**WHAT THE TASK ASKS:** The stretch wanted below opens at the line containing "# Smooth round walls, crisp edges" and closes at the line containing "bpy.ops.object.shade_smooth_by_angle(angle=radians(30))". Please return it exactly, with no other lines.

(Dataset entries)
::::::::::

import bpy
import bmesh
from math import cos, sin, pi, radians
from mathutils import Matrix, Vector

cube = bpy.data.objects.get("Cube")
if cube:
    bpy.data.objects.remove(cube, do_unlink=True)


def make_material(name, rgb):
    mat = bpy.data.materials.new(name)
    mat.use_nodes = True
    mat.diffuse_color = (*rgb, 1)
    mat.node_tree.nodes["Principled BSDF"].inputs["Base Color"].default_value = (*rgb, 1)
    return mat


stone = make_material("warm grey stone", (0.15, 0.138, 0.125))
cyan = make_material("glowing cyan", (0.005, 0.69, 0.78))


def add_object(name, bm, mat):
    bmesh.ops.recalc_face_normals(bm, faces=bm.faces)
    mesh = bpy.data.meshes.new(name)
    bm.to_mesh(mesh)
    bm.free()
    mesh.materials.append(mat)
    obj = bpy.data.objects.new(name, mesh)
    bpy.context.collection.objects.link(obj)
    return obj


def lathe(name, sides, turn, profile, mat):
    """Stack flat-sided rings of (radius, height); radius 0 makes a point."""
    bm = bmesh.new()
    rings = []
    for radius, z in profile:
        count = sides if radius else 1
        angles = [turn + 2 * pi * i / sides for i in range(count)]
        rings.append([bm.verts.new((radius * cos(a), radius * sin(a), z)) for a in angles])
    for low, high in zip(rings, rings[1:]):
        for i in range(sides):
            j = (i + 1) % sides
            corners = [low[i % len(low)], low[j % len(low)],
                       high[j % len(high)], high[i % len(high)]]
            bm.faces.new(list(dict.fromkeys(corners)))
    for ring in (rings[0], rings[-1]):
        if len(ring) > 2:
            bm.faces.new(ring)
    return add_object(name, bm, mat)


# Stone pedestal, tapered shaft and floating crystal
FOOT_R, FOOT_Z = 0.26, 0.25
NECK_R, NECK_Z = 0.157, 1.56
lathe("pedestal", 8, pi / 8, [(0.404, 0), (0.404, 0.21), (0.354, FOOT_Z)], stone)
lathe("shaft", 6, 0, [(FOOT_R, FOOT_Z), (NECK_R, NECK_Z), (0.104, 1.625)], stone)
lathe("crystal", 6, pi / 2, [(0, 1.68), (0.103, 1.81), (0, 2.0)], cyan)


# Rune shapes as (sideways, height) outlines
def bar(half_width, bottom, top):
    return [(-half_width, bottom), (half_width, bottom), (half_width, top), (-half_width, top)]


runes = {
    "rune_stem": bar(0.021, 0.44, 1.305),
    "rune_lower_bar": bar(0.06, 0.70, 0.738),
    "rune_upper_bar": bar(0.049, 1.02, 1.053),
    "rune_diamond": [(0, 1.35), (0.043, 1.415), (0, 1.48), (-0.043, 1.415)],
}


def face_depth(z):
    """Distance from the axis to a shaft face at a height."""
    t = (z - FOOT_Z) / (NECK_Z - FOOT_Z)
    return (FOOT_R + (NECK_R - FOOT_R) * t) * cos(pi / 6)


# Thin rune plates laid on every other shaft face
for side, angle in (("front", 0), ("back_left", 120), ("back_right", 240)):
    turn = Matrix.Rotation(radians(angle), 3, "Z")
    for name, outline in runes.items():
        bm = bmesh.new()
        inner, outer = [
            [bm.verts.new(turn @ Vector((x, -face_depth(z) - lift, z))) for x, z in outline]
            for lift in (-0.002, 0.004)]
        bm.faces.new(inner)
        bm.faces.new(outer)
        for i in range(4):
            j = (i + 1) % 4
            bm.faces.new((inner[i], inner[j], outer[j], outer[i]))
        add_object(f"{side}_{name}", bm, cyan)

::::::::::

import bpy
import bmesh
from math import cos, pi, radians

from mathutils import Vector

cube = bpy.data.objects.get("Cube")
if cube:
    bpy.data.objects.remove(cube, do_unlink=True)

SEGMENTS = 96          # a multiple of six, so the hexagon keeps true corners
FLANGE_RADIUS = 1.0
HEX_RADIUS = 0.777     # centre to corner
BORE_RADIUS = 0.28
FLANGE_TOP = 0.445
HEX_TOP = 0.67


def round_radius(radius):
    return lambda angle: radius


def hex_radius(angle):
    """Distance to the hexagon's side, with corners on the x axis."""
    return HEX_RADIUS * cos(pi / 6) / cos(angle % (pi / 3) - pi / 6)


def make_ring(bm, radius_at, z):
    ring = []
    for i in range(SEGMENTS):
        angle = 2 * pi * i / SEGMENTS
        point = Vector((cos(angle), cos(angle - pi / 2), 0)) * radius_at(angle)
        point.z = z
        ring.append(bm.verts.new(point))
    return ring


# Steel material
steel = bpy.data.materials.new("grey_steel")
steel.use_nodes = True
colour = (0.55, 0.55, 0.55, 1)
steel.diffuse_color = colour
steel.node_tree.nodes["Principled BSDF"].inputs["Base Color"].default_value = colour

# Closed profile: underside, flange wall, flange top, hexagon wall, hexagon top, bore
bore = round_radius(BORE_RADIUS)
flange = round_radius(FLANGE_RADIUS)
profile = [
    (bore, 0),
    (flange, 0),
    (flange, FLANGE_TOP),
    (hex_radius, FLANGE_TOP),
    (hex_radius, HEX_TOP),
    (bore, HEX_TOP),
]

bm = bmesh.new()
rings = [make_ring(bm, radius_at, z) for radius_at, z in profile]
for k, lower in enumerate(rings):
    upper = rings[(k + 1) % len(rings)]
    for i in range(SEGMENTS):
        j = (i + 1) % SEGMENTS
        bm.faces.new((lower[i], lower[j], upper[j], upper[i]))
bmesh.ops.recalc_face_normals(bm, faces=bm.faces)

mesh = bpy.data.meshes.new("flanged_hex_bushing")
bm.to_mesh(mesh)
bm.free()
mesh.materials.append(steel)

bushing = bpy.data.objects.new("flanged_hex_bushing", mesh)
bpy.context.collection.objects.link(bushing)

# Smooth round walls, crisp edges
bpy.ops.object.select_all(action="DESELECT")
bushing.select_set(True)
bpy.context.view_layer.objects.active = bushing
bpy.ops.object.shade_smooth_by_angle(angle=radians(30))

::::::::::

**ANSWER FOR THE TASK:**
# Smooth round walls, crisp edges
bpy.ops.object.select_all(action="DESELECT")
bushing.select_set(True)
bpy.context.view_layer.objects.active = bushing
bpy.ops.object.shade_smooth_by_angle(angle=radians(30))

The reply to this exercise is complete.